残念ながら the focus is on the speaker's feeling while they tell you the information. It's like saying "I'm sorry to have to tell you, but..." The speaker's feeling of disappointment exists alongside the information.
残念なことに, the focus is on the thing the speaker is telling you, and is a cause of the disappointment. It's like saying "What's particularly disappointing is..." The speaker's disappointment comes from the information.
残念ながら、あなたと別れる。 (It's sad, but I'm going to break up with you.)
残念なことに、結婚しようかなと思っていた。 (What's sad is, I thought we maybe could have married.)
These two examples are subtley different. In the in the first case, you are being told that a breakup will happen, despite the fact the speaker is sad about it. In the second case, you are being given a fact which is itself a cause of disappointment.

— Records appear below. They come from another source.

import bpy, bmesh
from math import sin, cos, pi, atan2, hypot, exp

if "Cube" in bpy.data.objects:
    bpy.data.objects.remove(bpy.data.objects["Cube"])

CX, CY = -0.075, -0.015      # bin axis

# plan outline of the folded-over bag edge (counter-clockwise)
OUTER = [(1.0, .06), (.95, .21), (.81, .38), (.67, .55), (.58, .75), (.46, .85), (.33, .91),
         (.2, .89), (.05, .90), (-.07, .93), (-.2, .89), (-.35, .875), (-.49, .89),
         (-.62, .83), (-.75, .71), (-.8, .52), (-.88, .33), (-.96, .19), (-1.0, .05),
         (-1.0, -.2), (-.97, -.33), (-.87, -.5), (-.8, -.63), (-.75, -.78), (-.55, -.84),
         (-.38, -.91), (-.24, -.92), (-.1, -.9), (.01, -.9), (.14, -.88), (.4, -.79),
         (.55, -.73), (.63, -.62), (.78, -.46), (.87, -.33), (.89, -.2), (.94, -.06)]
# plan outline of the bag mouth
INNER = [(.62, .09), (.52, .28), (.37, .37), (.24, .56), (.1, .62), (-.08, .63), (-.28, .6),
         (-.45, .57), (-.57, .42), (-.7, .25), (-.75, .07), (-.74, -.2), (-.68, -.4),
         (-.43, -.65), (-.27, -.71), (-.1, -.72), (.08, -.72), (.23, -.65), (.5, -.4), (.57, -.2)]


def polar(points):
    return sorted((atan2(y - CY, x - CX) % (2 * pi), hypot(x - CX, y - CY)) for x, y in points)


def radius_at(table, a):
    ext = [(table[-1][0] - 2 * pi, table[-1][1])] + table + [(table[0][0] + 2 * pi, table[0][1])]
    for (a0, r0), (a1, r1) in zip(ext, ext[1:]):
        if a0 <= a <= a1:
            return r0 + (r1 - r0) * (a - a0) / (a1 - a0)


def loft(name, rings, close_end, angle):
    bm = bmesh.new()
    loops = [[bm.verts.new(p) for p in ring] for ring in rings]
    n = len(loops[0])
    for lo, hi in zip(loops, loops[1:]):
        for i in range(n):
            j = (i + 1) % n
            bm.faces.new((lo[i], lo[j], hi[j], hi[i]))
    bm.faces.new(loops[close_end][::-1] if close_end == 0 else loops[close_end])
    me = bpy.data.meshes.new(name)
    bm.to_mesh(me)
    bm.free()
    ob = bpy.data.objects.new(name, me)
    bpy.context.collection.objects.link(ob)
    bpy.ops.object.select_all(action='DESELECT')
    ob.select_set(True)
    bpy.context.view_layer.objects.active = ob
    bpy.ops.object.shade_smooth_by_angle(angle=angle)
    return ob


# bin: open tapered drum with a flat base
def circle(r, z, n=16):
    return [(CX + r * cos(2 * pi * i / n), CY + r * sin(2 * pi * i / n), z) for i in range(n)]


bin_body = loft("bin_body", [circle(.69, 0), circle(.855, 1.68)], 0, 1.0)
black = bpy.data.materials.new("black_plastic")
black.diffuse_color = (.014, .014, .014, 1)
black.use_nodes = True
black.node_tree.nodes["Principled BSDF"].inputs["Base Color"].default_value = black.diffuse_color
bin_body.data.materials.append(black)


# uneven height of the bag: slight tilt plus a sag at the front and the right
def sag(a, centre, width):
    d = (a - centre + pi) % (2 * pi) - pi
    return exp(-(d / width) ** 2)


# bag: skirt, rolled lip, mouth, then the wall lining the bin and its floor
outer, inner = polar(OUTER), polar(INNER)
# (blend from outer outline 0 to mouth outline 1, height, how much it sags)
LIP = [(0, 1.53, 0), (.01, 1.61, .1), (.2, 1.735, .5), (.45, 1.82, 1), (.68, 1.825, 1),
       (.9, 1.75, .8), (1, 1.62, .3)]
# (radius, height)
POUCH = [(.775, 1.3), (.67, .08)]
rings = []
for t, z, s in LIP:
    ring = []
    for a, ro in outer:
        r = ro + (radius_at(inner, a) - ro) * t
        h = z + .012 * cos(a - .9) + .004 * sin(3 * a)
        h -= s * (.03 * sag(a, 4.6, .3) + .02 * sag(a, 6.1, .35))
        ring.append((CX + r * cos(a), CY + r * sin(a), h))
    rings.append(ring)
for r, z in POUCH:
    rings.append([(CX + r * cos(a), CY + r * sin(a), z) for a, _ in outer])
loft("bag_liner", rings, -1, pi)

Hope that helps.
I agree with Dave that the two seem very close. If we look at the core definitions, we can see this:
Although we usually stick this on the end of the verb stem (食べながら、見ながら、など), it can retain the same meaning in English here.
To me, the two are nigh identical. With
残念ながら ever so slightly less formal-sounding (and more common) than
According to this site:
Which I roughly interpret as 「〜ことに」giving more surprise/contradiction (but I must admit I'm not all that clear and could be wholly mistranslating that one... anybody care to confirm/infirm?).
At any rate, grammar is slightly different:
残念ながら 抜くことになる歯は このような歯です。